Keeping your data backed up is second nature to many Mac users simply because of Time Machine. Those who never made a copy of their digital data now have a reliable and invisible fallback.
Of course, a belt-and-braces approach of Time Machine and another external drive copy is the recommended regime. That might sound over the top, but losing every byte of data is much more painful than keeping track of two backups.
A double backup is a good idea, but does suffer from one fatal flaw: both copies are, generally, in one place. Unless you back up at the end of every day and take your backup 'off-site', all your data is still at risk. Fire, flood or – less catastrophic but still data-destroying – electrical surges and wayward cups of tea are all capable of destroying a hard drive.

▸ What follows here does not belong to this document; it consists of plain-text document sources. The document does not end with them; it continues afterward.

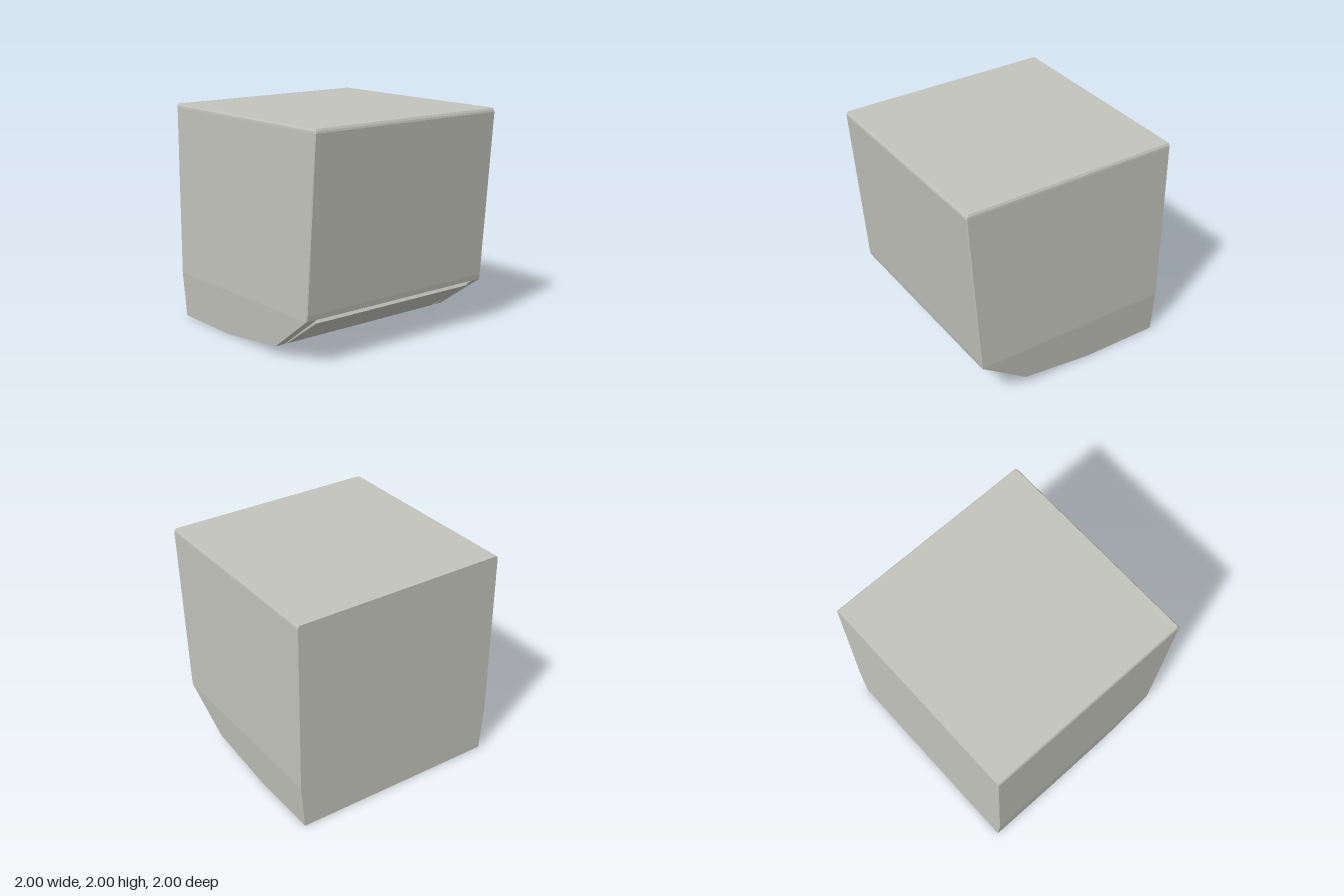
import * as THREE from 'three';

// Lofts rectangular cross-sections upward; each level is [y, x0, x1, zBack, zFront],
// with the two front corners optionally chamfered.
function loft(levels, chamfer = 0) {
  const loops = levels.map(([y, x0, x1, zb, zf]) => {
    const c = chamfer;
    const pts = c
      ? [[x0, zb], [x0, zf - c], [x0 + c, zf], [x1 - c, zf], [x1, zf - c], [x1, zb]]
      : [[x0, zb], [x0, zf], [x1, zf], [x1, zb]];
    return pts.map(([x, z]) => [x, y, z]);
  });
  const pos = [];
  const tri = (a, b, c) => pos.push(...a, ...b, ...c);
  const n = loops[0].length;
  for (let k = 0; k < loops.length - 1; k++) {
    const lo = loops[k], hi = loops[k + 1];
    for (let i = 0; i < n; i++) {
      const j = (i + 1) % n;
      tri(lo[i], lo[j], hi[j]);
      tri(lo[i], hi[j], hi[i]);
    }
  }
  const bottom = loops[0], top = loops[loops.length - 1];
  for (let i = 1; i < n - 1; i++) {
    tri(bottom[0], bottom[i + 1], bottom[i]);
    tri(top[0], top[i], top[i + 1]);
  }
  const geo = new THREE.BufferGeometry();
  geo.setAttribute('position', new THREE.Float32BufferAttribute(pos, 3));
  geo.computeVertexNormals();
  return geo;
}

export function createModel() {
  const group = new THREE.Group();
  const shell = new THREE.MeshStandardMaterial({ color: 0xc2c3bb });
  shell.name = 'warm light grey';

  const add = (name, geo) => {
    const mesh = new THREE.Mesh(geo, shell);
    mesh.name = name;
    group.add(mesh);
  };

  // Everything below this height narrows slightly towards the base
  const waist = 0.42;
  const taper = (top, base, y) => base + (top - base) * Math.min(y / waist, 1);

  // Upper housing with a leaning front and small bevels
  add('upperHousing', loft([
    [waist, -1, 1, -1, 0.875],
    [0.47, -1, 1, -1, 0.883],
    [1.965, -1, 1, -1, 1],
    [1.982, -0.998, 0.998, -1, 0.996],
    [2, -0.988, 0.988, -1, 0.985],
  ], 0.008));

  // Side cheeks with the sloping underside
  const underside = [[0, -0.28], [0.083, 0.41], [waist, 0.875]];
  for (const side of [-1, 1]) {
    add(side > 0 ? 'leftCheek' : 'rightCheek', loft(underside.map(([y, zf]) => {
      const inner = side * taper(0.897, 0.873, y);
      const outer = side * taper(1, 0.965, y);
      return [y, Math.min(inner, outer), Math.max(inner, outer), -1, zf];
    })));
  }

  // Recessed core between the cheeks, flush with the base behind the panel
  const recess = [[0, -0.28], [0.05, -0.28], [0.135, 0.38], [waist, 0.77]];
  add('recessedCore', loft(recess.map(([y, zf]) => {
    const w = taper(0.897, 0.873, y);
    return [y, -w, w, -1, zf];
  })));

  // Access panel standing in the recess, with a gap all round
  const panel = [[0, -0.2], [0.08, 0.405], [0.375, 0.842], [0.41, 0.818]];
  add('undersidePanel', loft(panel.map(([y, zf]) => {
    const w = taper(0.877, 0.846, y);
    return [y, -w, w, -0.2, zf];
  })));

  return group;
}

So what is the solution to this issue? Storing your backups online, obviously.
Until recently though, remote data storage was the preserve of big businesses. However, you can now feasibly have a home backup procedure that includes a totally secure off-site element. With an off-site backup, no matter what the disaster you can recover your data. Fire, flood, swarm of locusts – never again will your data be at risk.
We've put six of the best online backup tools to the test.
Tools on test
1. Backblaze - $5 per month (£3.20)
2. Carbonite - £41.95 per year
3. CrashPlan+ - $5 per month (£3.18)
4. iDrive Pro - $4.95 a month (£3.17)
5. Livedrive - £3.95 a month
6. Mozy - £4.99 a month
Test one - Value for money
Naturally, your data is priceless and no amount of money is too much to protect it. In the real world, however, just about everything has a price. None of the services could be described as prohibitively expensive though.
Here the clear loser is iDrive, with its $5 (£3.16) a month charge limited to just 100GB of data. It does offer 2GB for free, which is fine for smaller storage needs, but not for a full backup.
Backblaze, Carbonite, CrashPlan and Mozy offer unlimited storage for your monthly fees. You can pay for a number of years up-front to reduce costs further. However, CrashPlan gets extra points for offering a family pack solution that allows you to back up your house full of Macs for $120 (£76) a year.
The clear winner here, however, is Livedrive, which for £3.95 a month enables not only unlimited storage, but also unlimited numbers of computers to be backed up. That is truly excellent value.
Test two - Interface
One of the good things about all the tools in this test is that once they are set up they're all but invisible. Sure, you'll notice a hard disk spinning up and every now and again, and catch the toolbar notifications. In general, however, there's nothing to do other than sit back and let your data be backed up.
This, then, was a really tough call to make, as each of the backup utilities took a similar though not identical approach to organising and editing backups.
We docked a few marks from Livedrive and iDrive for a more fussy approach. Livedrive lists every single file being uploaded as it works, which is nice, but a simple progress counter would do. iDrive has a sync option that could easily confuse the non-techie user. But these criticisms are of the minor niggle variety.
Forced to make a decision, we'd err on the side of CrashPlan. It's just a little clearer than the others. That little bit is tiny, though, and not a major advantage over the competition.